- _Exercise requirements_
Copy out all of the lines below exactly; the pictures do not belong in the copy.

- _Data for this exercise_
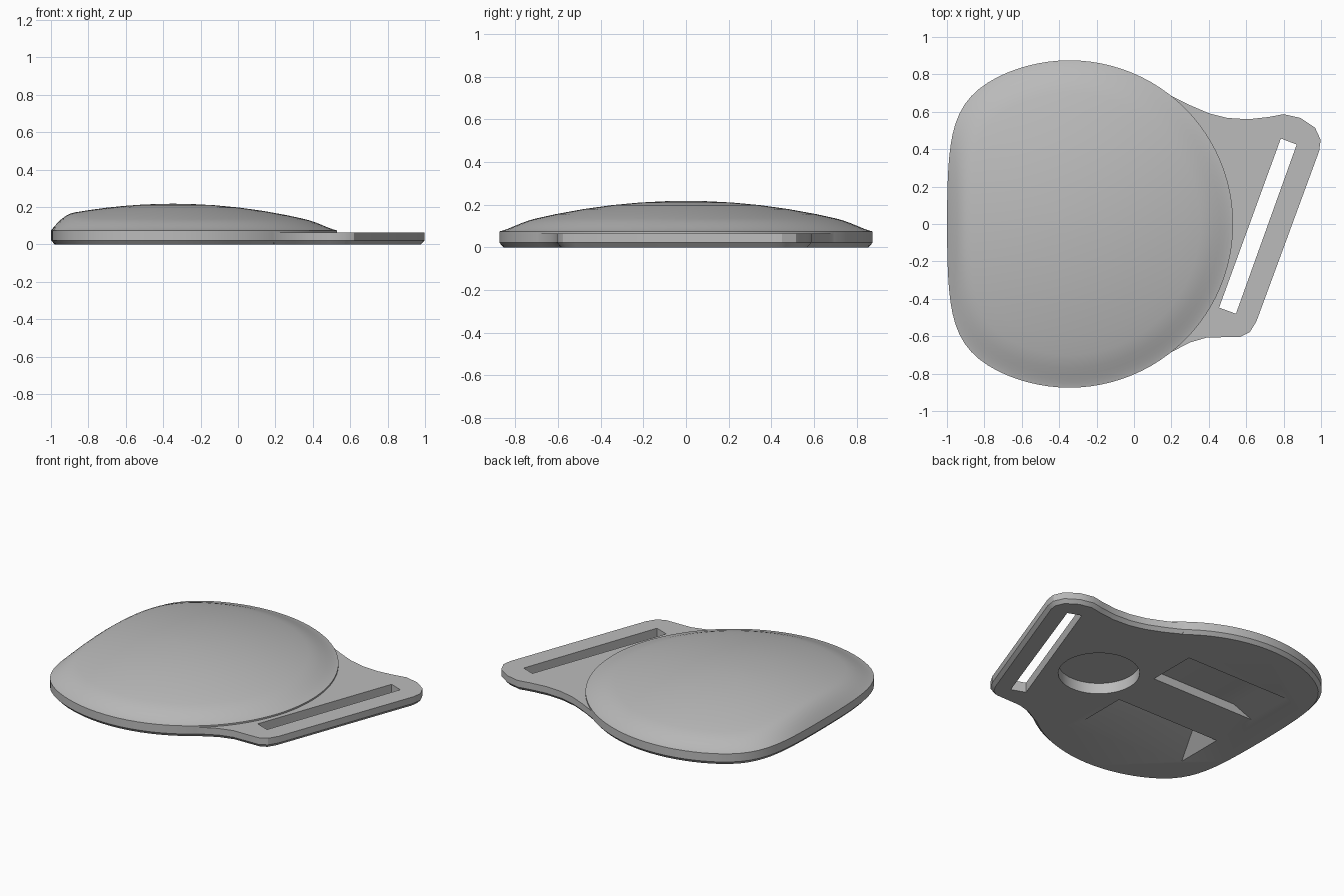
import bpy, bmesh, math
from mathutils import Vector

cube = bpy.data.objects.get("Cube")
if cube:
    bpy.data.objects.remove(cube, do_unlink=True)

grey = bpy.data.materials.new("plain grey")
grey.use_nodes = True
grey.diffuse_color = (0.5, 0.5, 0.5, 1)
grey.node_tree.nodes["Principled BSDF"].inputs["Base Color"].default_value = (0.5, 0.5, 0.5, 1)


def to_object(bm, name):
    bmesh.ops.recalc_face_normals(bm, faces=bm.faces)
    mesh = bpy.data.meshes.new(name)
    bm.to_mesh(mesh)
    bm.free()
    mesh.materials.append(grey)
    obj = bpy.data.objects.new(name, mesh)
    bpy.context.collection.objects.link(obj)
    return obj


def loft(name, rings, tip=None):
    """Skin closed rings of points, cap the bottom, cap or point the top."""
    bm = bmesh.new()
    loops = [[bm.verts.new(p) for p in ring] for ring in rings]
    n = len(loops[0])
    for a, b in zip(loops, loops[1:]):
        for i in range(n):
            j = (i + 1) % n
            bm.faces.new((a[i], a[j], b[j], b[i]))
    bm.faces.new(loops[0])
    if tip:
        top = bm.verts.new(tip)
        for i in range(n):
            bm.faces.new((loops[-1][i], loops[-1][(i + 1) % n], top))
    else:
        bm.faces.new(loops[-1])
    return to_object(bm, name)


def inset(points, d):
    """Move a counter-clockwise outline inwards."""
    result = []
    for i, p in enumerate(points):
        a, b = Vector(points[i - 1]), Vector(points[(i + 1) % len(points)])
        t = (b - a).normalized()
        result.append((p[0] - t.y * d, p[1] + t.x * d))
    return result


def at(points, z):
    return [(x, y, z) for x, y in points]


def boolean(target, tool, operation):
    mod = target.modifiers.new(operation.lower(), "BOOLEAN")
    mod.operation, mod.object, mod.solver = operation, tool, "EXACT"
    bpy.context.view_layer.objects.active = target
    bpy.ops.object.modifier_apply(modifier=mod.name)
    bpy.data.objects.remove(tool, do_unlink=True)


# Domed body: round outline flattened on one side
CX, R, FLAT, P, SEG = -0.345, 0.875, 0.66, 9, 96
outline = []
for i in range(SEG):
    t = math.tau * i / SEG
    r = (R ** -P + (max(0, -math.cos(t)) / FLAT) ** P) ** (-1 / P)
    outline.append((CX + r * math.cos(t), r * math.sin(t)))


def dome_ring(s):
    ring = []
    for x, y in outline:
        px, py = CX + (x - CX) * s, y * s
        cap = 0.218 - 0.128 * ((px - CX) ** 2 + py ** 2) / R ** 2
        round_off = 1 - max(0, (s - 0.8) / 0.2) ** 2.4
        ring.append((px, py, 0.075 + (cap - 0.075) * round_off))
    return ring


steps = [1, 0.99, 0.975, 0.95, 0.92, 0.88, 0.84, 0.8, 0.7, 0.55, 0.4, 0.25, 0.1]
body = loft("domed_body",
            [at(inset(outline, 0.02), 0), at(outline, 0.022)] + [dome_ring(s) for s in steps],
            (CX, 0, 0.218))

# Flat strap tab
tab_outline = [(0, -0.6), (0.19, -0.69), (0.3, -0.633), (0.39, -0.607), (0.49, -0.605),
               (0.57, -0.603), (0.62, -0.577), (0.655, -0.52), (0.99, 0.39), (0.998, 0.45),
               (0.968, 0.515), (0.89, 0.567), (0.8, 0.587), (0.72, 0.572), (0.61, 0.56),
               (0.5, 0.567), (0.4, 0.592), (0.3, 0.635), (0.19, 0.69), (0, 0.6)]
tab = loft("strap_tab", [at(inset(tab_outline, 0.02), 0), at(tab_outline, 0.022),
                         at(tab_outline, 0.065)])
boolean(body, tab, "UNION")

# Slanted strap slot
slot = [(0.455, -0.447), (0.545, -0.48), (0.87, 0.425), (0.785, 0.457)]
boolean(body, loft("slot_cutter", [at(slot, -0.1), at(slot, 0.3)]), "DIFFERENCE")

# Round recess underneath
circle = [(0.27 + 0.24 * math.cos(math.tau * i / 48), 0.24 * math.sin(math.tau * i / 48))
          for i in range(48)]
boolean(body, loft("round_cutter", [at(circle, -0.1), at(circle, 0.07)]), "DIFFERENCE")


def recess(name, y0, y1, top):
    """Rectangular pocket whose far end slopes up to its floor."""
    bm = bmesh.new()
    mouth = [(x, y) for x in (-0.77, -0.02) for y in (y0, y1)]
    floor = [(x, y, z) for x in (-0.635, -0.02) for y, z in top]
    for p in at(mouth, -0.1) + at(mouth, 0) + floor:
        bm.verts.new(p)
    bmesh.ops.convex_hull(bm, input=bm.verts)
    boolean(body, to_object(bm, name), "DIFFERENCE")


# One flat pocket and one wedge pocket underneath
recess("flat_cutter", 0.16, 0.48, [(0.16, 0.055), (0.48, 0.055)])
recess("wedge_cutter", -0.48, -0.16, [(-0.16, 0.15)])

body.name = "domed_buckle"
bpy.ops.object.select_all(action="DESELECT")
body.select_set(True)
bpy.context.view_layer.objects.active = body
bpy.ops.object.shade_smooth_by_angle(angle=math.radians(30))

- _Answer space_
import bpy, bmesh, math
from mathutils import Vector

cube = bpy.data.objects.get("Cube")
if cube:
    bpy.data.objects.remove(cube, do_unlink=True)

grey = bpy.data.materials.new("plain grey")
grey.use_nodes = True
grey.diffuse_color = (0.5, 0.5, 0.5, 1)
grey.node_tree.nodes["Principled BSDF"].inputs["Base Color"].default_value = (0.5, 0.5, 0.5, 1)


def to_object(bm, name):
    bmesh.ops.recalc_face_normals(bm, faces=bm.faces)
    mesh = bpy.data.meshes.new(name)
    bm.to_mesh(mesh)
    bm.free()
    mesh.materials.append(grey)
    obj = bpy.data.objects.new(name, mesh)
    bpy.context.collection.objects.link(obj)
    return obj


def loft(name, rings, tip=None):
    """Skin closed rings of points, cap the bottom, cap or point the top."""
    bm = bmesh.new()
    loops = [[bm.verts.new(p) for p in ring] for ring in rings]
    n = len(loops[0])
    for a, b in zip(loops, loops[1:]):
        for i in range(n):
            j = (i + 1) % n
            bm.faces.new((a[i], a[j], b[j], b[i]))
    bm.faces.new(loops[0])
    if tip:
        top = bm.verts.new(tip)
        for i in range(n):
            bm.faces.new((loops[-1][i], loops[-1][(i + 1) % n], top))
    else:
        bm.faces.new(loops[-1])
    return to_object(bm, name)


def inset(points, d):
    """Move a counter-clockwise outline inwards."""
    result = []
    for i, p in enumerate(points):
        a, b = Vector(points[i - 1]), Vector(points[(i + 1) % len(points)])
        t = (b - a).normalized()
        result.append((p[0] - t.y * d, p[1] + t.x * d))
    return result


def at(points, z):
    return [(x, y, z) for x, y in points]


def boolean(target, tool, operation):
    mod = target.modifiers.new(operation.lower(), "BOOLEAN")
    mod.operation, mod.object, mod.solver = operation, tool, "EXACT"
    bpy.context.view_layer.objects.active = target
    bpy.ops.object.modifier_apply(modifier=mod.name)
    bpy.data.objects.remove(tool, do_unlink=True)


# Domed body: round outline flattened on one side
CX, R, FLAT, P, SEG = -0.345, 0.875, 0.66, 9, 96
outline = []
for i in range(SEG):
    t = math.tau * i / SEG
    r = (R ** -P + (max(0, -math.cos(t)) / FLAT) ** P) ** (-1 / P)
    outline.append((CX + r * math.cos(t), r * math.sin(t)))


def dome_ring(s):
    ring = []
    for x, y in outline:
        px, py = CX + (x - CX) * s, y * s
        cap = 0.218 - 0.128 * ((px - CX) ** 2 + py ** 2) / R ** 2
        round_off = 1 - max(0, (s - 0.8) / 0.2) ** 2.4
        ring.append((px, py, 0.075 + (cap - 0.075) * round_off))
    return ring


steps = [1, 0.99, 0.975, 0.95, 0.92, 0.88, 0.84, 0.8, 0.7, 0.55, 0.4, 0.25, 0.1]
body = loft("domed_body",
            [at(inset(outline, 0.02), 0), at(outline, 0.022)] + [dome_ring(s) for s in steps],
            (CX, 0, 0.218))

# Flat strap tab
tab_outline = [(0, -0.6), (0.19, -0.69), (0.3, -0.633), (0.39, -0.607), (0.49, -0.605),
               (0.57, -0.603), (0.62, -0.577), (0.655, -0.52), (0.99, 0.39), (0.998, 0.45),
               (0.968, 0.515), (0.89, 0.567), (0.8, 0.587), (0.72, 0.572), (0.61, 0.56),
               (0.5, 0.567), (0.4, 0.592), (0.3, 0.635), (0.19, 0.69), (0, 0.6)]
tab = loft("strap_tab", [at(inset(tab_outline, 0.02), 0), at(tab_outline, 0.022),
                         at(tab_outline, 0.065)])
boolean(body, tab, "UNION")

# Slanted strap slot
slot = [(0.455, -0.447), (0.545, -0.48), (0.87, 0.425), (0.785, 0.457)]
boolean(body, loft("slot_cutter", [at(slot, -0.1), at(slot, 0.3)]), "DIFFERENCE")

# Round recess underneath
circle = [(0.27 + 0.24 * math.cos(math.tau * i / 48), 0.24 * math.sin(math.tau * i / 48))
          for i in range(48)]
boolean(body, loft("round_cutter", [at(circle, -0.1), at(circle, 0.07)]), "DIFFERENCE")


def recess(name, y0, y1, top):
    """Rectangular pocket whose far end slopes up to its floor."""
    bm = bmesh.new()
    mouth = [(x, y) for x in (-0.77, -0.02) for y in (y0, y1)]
    floor = [(x, y, z) for x in (-0.635, -0.02) for y, z in top]
    for p in at(mouth, -0.1) + at(mouth, 0) + floor:
        bm.verts.new(p)
    bmesh.ops.convex_hull(bm, input=bm.verts)
    boolean(body, to_object(bm, name), "DIFFERENCE")


# One flat pocket and one wedge pocket underneath
recess("flat_cutter", 0.16, 0.48, [(0.16, 0.055), (0.48, 0.055)])
recess("wedge_cutter", -0.48, -0.16, [(-0.16, 0.15)])

body.name = "domed_buckle"
bpy.ops.object.select_all(action="DESELECT")
body.select_set(True)
bpy.context.view_layer.objects.active = body
bpy.ops.object.shade_smooth_by_angle(angle=math.radians(30))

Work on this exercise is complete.